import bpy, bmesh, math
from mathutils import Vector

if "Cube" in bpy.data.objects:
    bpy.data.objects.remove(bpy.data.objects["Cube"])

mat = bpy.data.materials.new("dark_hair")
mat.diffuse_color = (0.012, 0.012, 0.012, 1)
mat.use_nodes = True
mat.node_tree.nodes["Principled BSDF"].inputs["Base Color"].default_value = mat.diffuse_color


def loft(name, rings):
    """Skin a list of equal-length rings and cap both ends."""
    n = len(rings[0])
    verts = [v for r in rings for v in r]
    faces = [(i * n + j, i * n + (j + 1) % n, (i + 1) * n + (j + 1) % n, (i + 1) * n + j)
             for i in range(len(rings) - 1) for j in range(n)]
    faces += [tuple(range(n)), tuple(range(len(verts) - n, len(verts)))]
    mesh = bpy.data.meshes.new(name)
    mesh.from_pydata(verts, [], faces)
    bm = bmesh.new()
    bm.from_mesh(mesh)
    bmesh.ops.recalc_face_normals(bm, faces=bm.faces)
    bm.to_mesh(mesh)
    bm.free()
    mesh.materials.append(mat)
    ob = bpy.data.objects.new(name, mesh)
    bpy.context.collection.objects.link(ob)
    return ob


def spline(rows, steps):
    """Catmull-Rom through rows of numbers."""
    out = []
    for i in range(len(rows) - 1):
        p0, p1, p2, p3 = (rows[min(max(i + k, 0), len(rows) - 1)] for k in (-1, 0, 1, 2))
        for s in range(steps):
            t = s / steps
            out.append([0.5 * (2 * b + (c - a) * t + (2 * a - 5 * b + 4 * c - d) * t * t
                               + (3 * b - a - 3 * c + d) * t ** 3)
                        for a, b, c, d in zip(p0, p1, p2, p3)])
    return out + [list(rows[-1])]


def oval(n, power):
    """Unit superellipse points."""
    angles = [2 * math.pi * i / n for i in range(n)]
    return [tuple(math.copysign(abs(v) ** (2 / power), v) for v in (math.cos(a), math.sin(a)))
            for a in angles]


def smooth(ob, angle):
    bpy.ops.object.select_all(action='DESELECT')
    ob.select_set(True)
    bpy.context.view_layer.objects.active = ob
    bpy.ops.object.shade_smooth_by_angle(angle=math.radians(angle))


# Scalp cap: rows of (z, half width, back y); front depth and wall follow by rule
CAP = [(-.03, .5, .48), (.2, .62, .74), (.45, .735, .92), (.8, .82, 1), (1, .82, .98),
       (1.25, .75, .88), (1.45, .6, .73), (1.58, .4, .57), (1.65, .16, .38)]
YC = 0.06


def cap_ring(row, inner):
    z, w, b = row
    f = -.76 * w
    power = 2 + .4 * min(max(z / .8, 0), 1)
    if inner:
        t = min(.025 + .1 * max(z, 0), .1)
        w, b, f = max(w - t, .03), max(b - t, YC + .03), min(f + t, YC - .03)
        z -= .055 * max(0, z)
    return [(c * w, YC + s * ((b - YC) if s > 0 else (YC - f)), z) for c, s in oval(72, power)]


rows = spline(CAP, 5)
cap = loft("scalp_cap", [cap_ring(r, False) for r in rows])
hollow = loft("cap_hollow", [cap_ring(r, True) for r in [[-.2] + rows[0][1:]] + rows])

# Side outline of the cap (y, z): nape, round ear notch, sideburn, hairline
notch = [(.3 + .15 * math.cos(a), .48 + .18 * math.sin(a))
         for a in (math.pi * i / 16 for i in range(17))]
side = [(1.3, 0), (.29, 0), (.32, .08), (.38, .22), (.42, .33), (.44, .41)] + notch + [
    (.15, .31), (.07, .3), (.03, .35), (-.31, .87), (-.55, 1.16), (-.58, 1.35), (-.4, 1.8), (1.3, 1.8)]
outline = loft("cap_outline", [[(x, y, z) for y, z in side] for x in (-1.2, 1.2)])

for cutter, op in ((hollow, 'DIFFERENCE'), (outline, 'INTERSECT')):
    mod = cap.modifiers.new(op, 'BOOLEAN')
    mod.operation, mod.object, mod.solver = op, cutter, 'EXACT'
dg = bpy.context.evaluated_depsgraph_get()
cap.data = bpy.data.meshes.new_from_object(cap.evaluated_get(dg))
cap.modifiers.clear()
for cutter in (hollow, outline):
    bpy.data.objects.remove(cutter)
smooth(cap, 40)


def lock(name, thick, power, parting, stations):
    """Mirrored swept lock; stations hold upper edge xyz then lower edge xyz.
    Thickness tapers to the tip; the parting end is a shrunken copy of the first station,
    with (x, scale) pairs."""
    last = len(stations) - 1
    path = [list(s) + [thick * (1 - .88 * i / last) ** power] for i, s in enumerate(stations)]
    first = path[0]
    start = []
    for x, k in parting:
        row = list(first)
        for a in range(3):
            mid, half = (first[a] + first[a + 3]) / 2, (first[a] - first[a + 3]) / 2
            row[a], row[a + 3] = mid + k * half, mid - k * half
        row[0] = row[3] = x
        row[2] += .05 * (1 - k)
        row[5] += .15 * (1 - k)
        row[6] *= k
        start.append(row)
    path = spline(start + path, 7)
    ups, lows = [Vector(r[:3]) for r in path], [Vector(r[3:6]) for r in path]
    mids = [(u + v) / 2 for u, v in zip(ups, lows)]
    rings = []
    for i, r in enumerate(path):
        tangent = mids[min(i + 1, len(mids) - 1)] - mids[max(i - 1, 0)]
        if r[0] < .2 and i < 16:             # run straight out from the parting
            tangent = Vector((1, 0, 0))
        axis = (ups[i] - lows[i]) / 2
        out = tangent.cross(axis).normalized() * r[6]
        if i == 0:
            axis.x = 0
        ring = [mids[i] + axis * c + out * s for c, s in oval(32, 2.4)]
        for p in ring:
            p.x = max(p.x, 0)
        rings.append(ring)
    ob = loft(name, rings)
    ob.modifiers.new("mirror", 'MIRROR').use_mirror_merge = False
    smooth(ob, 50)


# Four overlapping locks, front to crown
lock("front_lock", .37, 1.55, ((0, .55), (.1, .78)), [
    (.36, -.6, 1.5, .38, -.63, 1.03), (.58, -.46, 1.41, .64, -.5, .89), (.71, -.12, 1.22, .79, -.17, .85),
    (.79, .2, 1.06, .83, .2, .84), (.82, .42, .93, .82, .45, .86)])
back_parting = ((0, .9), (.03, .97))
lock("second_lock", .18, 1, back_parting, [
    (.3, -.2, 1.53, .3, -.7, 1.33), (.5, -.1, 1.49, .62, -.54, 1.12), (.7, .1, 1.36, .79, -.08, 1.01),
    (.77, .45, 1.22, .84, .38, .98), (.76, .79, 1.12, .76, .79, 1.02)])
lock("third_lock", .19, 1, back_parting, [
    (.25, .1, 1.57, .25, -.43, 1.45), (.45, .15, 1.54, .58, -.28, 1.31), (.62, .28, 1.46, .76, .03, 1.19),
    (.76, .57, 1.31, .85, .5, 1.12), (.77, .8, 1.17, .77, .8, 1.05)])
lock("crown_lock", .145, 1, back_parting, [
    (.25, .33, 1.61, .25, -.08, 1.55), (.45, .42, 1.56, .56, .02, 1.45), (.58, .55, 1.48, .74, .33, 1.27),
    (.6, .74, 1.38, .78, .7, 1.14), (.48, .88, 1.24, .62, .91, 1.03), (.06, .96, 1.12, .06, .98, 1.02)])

____

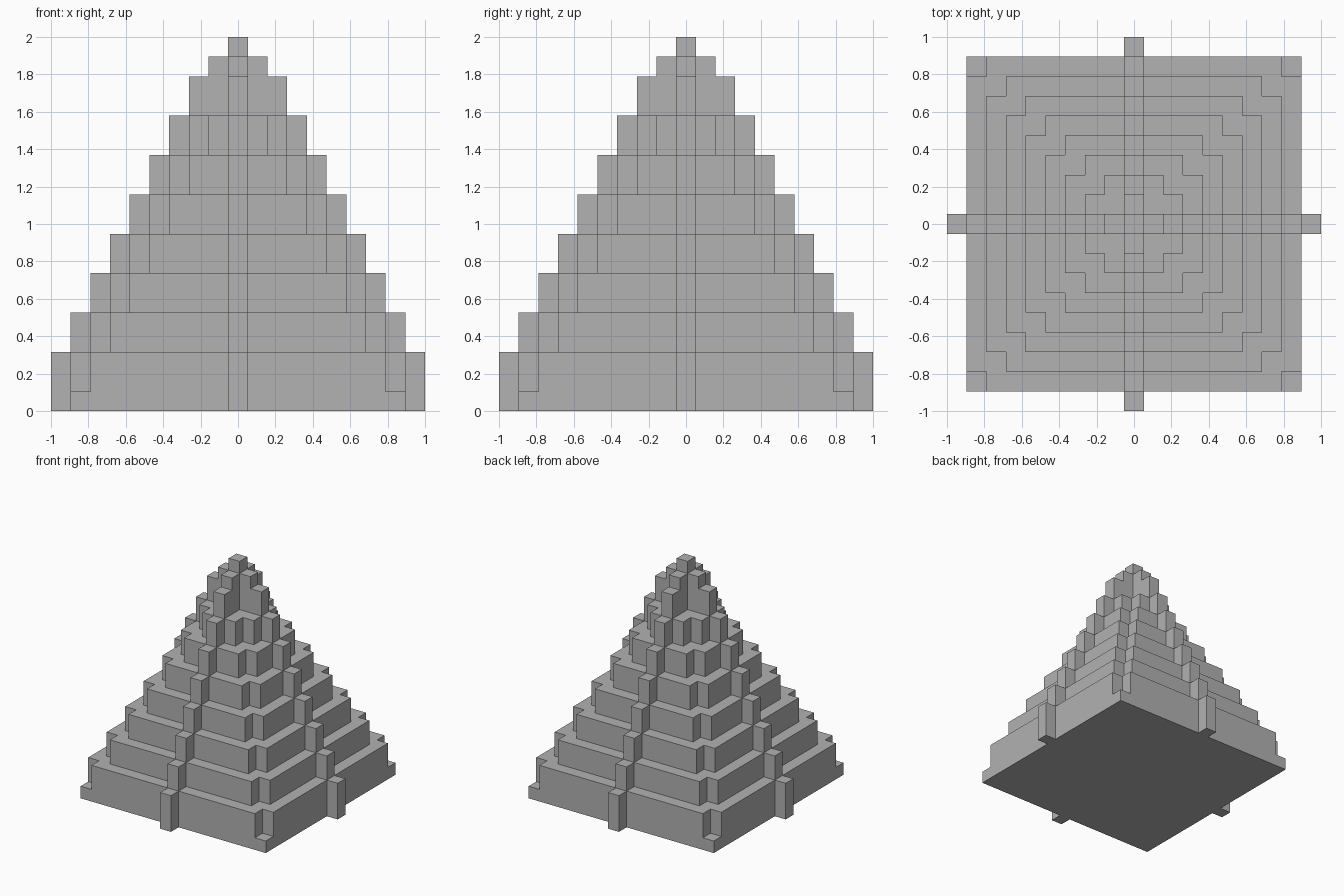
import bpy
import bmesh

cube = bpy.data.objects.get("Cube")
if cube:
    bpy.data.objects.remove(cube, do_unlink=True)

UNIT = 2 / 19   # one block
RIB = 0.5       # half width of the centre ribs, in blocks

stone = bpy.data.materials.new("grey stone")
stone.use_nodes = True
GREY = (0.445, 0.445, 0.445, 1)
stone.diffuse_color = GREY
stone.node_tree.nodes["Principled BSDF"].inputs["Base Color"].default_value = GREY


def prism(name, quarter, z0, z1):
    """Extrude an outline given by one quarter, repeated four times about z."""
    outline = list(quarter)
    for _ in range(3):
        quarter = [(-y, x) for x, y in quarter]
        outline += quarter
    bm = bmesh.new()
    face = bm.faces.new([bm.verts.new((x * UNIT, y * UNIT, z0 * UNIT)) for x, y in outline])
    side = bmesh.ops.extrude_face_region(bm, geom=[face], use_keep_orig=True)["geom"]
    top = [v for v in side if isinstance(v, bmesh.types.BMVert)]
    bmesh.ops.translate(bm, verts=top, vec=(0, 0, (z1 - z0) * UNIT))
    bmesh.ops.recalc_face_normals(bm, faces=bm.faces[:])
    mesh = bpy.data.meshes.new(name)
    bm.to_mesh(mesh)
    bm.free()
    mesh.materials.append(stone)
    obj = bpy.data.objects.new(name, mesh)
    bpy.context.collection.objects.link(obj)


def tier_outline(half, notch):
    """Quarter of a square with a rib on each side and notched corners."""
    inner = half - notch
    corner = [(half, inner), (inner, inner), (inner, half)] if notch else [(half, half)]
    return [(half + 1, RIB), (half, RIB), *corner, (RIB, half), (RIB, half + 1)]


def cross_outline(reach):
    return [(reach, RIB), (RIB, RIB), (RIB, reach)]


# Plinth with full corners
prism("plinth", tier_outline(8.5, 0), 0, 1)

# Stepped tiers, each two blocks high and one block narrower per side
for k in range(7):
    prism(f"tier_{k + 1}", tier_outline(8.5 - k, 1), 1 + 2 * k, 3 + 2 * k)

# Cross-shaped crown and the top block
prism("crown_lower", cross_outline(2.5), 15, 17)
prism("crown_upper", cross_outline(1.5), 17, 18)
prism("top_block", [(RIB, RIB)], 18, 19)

____

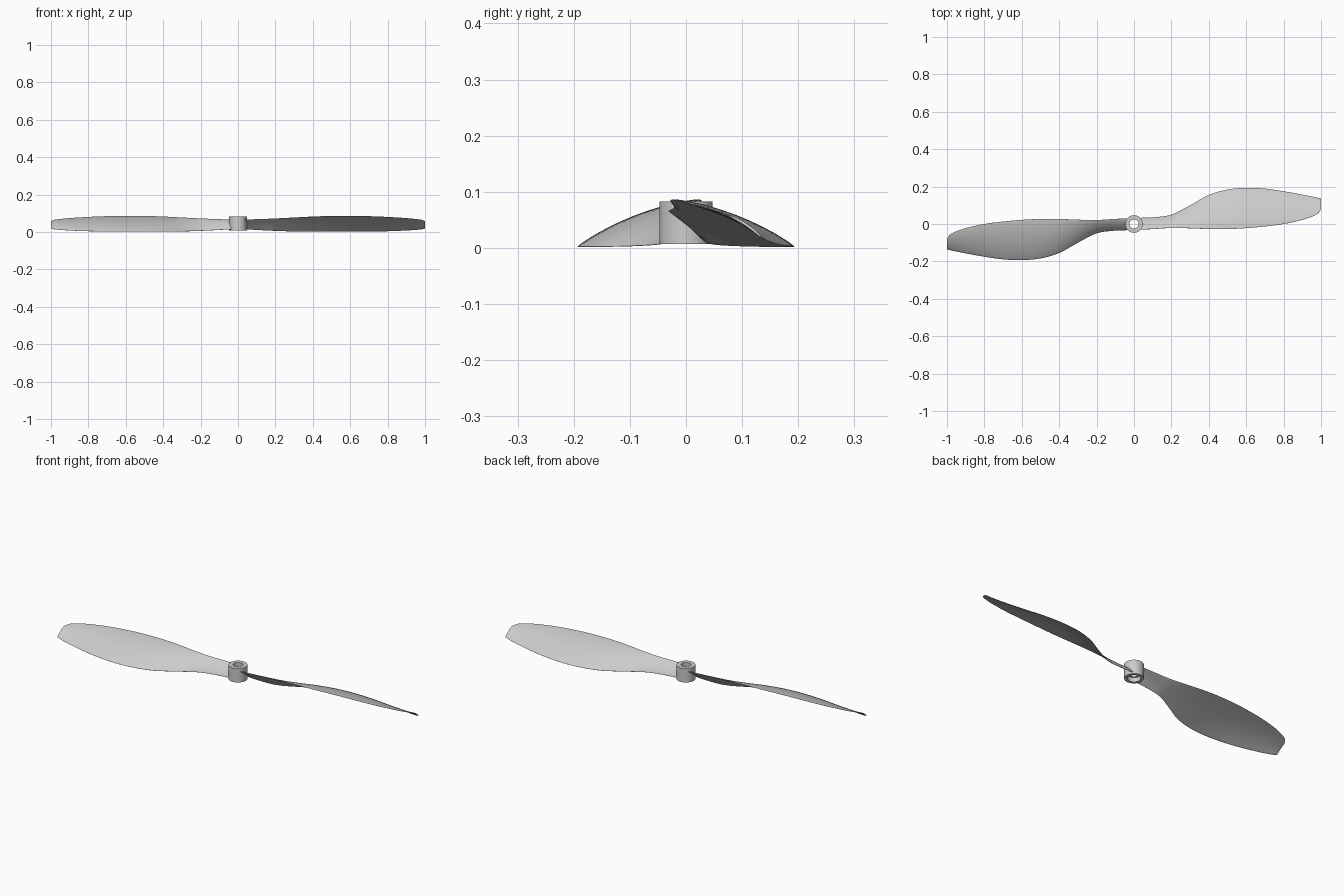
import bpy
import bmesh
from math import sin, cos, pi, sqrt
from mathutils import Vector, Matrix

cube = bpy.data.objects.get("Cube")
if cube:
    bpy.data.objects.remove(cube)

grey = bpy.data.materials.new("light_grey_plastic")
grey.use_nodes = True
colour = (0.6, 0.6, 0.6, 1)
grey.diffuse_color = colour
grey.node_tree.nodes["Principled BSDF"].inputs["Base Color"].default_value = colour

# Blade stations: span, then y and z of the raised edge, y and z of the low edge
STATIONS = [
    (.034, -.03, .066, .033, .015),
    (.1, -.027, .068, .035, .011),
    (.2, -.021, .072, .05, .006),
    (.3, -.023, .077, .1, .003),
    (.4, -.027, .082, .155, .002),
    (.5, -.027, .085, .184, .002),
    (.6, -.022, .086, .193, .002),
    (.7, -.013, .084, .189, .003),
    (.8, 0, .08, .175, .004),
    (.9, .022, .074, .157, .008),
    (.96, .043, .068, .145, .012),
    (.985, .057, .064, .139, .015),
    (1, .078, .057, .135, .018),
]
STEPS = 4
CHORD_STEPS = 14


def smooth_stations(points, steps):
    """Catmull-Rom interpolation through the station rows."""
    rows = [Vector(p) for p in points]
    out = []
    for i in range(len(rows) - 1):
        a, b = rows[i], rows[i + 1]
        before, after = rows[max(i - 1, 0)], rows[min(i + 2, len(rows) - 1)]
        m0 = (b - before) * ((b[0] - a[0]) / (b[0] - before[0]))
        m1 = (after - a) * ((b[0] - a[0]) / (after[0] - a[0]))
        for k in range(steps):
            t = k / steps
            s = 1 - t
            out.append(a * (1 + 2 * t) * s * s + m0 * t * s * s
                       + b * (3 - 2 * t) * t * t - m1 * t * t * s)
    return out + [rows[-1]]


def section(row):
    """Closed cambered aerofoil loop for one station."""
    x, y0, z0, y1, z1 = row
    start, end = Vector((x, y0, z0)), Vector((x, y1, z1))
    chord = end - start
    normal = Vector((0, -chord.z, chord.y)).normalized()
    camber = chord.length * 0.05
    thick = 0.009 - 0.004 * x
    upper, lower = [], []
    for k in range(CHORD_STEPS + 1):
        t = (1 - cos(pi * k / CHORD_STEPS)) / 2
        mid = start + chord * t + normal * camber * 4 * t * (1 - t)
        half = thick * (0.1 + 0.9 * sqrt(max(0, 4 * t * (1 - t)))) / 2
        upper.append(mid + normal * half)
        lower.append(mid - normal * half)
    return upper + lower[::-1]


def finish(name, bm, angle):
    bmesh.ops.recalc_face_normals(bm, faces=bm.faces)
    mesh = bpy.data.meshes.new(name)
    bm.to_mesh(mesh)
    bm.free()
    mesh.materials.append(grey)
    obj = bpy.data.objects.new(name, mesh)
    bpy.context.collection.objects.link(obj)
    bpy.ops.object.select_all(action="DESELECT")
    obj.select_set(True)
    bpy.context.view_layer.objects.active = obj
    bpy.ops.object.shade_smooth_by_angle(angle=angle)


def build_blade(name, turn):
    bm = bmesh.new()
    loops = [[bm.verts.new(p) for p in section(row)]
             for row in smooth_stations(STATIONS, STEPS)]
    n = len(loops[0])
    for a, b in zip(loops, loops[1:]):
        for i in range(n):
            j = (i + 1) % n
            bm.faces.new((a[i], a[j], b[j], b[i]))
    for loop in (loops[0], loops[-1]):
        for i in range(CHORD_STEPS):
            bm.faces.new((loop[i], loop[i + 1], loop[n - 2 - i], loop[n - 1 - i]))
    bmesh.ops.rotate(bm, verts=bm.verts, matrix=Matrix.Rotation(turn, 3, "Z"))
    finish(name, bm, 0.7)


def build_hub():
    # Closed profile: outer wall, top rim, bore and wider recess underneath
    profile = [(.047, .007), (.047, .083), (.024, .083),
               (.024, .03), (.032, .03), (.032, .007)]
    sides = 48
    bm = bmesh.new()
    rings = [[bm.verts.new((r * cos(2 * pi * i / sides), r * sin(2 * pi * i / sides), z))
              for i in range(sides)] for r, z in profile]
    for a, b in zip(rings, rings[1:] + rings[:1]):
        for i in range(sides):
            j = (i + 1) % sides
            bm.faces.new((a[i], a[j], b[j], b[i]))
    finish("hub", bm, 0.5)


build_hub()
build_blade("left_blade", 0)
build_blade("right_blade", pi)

____

▶ **Your objective**
Taking the material above, extract exactly and only the lines from the line with "import bpy, bmesh, math" to the line with "n = len(rings[0])", inclusive of both.

▶ **Result of the task**
import bpy, bmesh, math
from mathutils import Vector

if "Cube" in bpy.data.objects:
    bpy.data.objects.remove(bpy.data.objects["Cube"])

mat = bpy.data.materials.new("dark_hair")
mat.diffuse_color = (0.012, 0.012, 0.012, 1)
mat.use_nodes = True
mat.node_tree.nodes["Principled BSDF"].inputs["Base Color"].default_value = mat.diffuse_color


def loft(name, rings):
    """Skin a list of equal-length rings and cap both ends."""
    n = len(rings[0])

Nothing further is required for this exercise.